Neither Banville, a doctor near Quebec City, nor her lawyer could be reached for comment Friday.
Similar cases have cropped up in other Canadian jurisdictions in what the courts sometimes refer to as ``paper terrorism'' aimed at the misuse of legal processes.
In an effort to have charges withdrawn or dismissed, claimants attempt to overwhelm the courts with a hodgepodge of fake documents that have no legal basis.
In her ruling, Quebec court Judge Genevieve Cotnam wrote that what was particularly troubling was that the plaintiff, as a doctor, was remunerated by the state with taxes paid by fellow citizens.
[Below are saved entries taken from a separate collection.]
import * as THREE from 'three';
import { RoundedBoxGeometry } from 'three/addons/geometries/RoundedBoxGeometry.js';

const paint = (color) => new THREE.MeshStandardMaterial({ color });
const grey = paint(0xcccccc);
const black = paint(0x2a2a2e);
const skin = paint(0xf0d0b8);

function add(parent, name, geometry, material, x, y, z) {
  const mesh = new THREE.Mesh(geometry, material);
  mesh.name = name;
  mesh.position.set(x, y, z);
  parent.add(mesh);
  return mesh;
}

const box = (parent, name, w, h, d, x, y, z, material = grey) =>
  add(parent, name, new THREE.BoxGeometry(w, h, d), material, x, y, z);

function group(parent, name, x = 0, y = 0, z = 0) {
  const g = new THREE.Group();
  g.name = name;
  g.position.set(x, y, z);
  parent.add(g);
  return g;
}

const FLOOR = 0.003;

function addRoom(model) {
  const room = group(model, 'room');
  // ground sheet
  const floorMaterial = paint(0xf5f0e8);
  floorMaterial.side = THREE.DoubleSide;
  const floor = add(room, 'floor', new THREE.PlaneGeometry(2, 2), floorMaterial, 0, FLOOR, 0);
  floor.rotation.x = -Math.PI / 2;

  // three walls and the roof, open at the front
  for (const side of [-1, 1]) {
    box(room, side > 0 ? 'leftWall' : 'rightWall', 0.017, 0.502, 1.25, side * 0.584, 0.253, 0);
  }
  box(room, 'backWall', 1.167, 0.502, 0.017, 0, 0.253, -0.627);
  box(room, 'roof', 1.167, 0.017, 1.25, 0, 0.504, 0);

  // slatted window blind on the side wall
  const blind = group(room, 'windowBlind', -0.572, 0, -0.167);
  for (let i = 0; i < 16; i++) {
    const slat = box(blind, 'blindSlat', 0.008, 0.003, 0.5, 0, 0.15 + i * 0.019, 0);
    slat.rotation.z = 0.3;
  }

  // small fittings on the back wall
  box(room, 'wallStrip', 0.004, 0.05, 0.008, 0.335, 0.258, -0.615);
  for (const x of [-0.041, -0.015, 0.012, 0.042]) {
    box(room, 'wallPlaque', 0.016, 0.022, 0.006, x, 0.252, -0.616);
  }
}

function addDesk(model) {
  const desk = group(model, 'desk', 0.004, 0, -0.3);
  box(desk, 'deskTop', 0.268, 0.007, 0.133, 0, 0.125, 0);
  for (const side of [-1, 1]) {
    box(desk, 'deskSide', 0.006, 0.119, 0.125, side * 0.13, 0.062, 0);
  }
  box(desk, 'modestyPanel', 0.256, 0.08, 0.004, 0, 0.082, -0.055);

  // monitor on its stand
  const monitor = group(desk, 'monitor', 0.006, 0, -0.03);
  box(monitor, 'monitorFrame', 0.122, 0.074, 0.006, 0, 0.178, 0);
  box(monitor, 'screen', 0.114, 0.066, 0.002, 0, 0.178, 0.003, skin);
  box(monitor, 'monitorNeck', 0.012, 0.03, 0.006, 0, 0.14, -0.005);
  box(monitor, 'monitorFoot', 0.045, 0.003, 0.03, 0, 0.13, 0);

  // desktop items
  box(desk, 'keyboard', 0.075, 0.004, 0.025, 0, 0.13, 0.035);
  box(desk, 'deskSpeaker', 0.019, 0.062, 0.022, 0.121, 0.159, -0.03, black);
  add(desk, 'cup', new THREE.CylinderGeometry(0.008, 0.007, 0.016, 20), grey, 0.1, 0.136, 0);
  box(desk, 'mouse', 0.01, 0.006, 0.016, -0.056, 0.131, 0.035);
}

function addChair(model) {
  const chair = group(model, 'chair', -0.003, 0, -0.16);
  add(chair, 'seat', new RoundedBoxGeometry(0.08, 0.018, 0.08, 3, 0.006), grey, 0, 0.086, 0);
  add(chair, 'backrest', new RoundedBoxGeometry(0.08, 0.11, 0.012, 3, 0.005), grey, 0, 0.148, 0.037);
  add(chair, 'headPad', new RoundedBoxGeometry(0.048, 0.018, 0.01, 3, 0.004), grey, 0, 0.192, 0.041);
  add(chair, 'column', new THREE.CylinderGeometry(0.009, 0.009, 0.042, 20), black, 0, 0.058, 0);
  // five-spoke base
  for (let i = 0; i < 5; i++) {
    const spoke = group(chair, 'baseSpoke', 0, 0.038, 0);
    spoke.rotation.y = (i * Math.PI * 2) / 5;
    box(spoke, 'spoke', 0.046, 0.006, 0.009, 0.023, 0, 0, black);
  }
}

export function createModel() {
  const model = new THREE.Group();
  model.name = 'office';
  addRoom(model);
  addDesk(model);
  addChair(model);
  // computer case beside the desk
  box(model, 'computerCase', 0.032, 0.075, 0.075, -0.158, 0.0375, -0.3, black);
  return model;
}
``She has no qualms about being remunerated by the state, but refuses to contribute by (not) producing her own tax declarations,'' Cotnam wrote.
In her ruling, the judge said it was clear that Banville's motion was abusive and it was important to note the impact on state resources.
The case also required the moblization of a judge, a clerk, a bailiff, a special constable and a courtroom for almost a half day.
When asked by the court, Banville replied she saw nothing strange in her arguments and that she was well within her rights as she quoted from the Charter of Rights and Freedoms and the Constitution.
``I always paid my taxes until I learned I didn't have to pay, that I had rights,'' the judgment quoted Banville as saying.
Revenu Quebec spokeswoman Genevieve Laurier said she couldn't comment on the matter before the courts, but said it's not the first Freeman on the Land case the agency has had to deal with.
The FBI considers the movement a domestic terror threat in the United States and previous estimates have pegged the number of freemen in Canada at 30,000.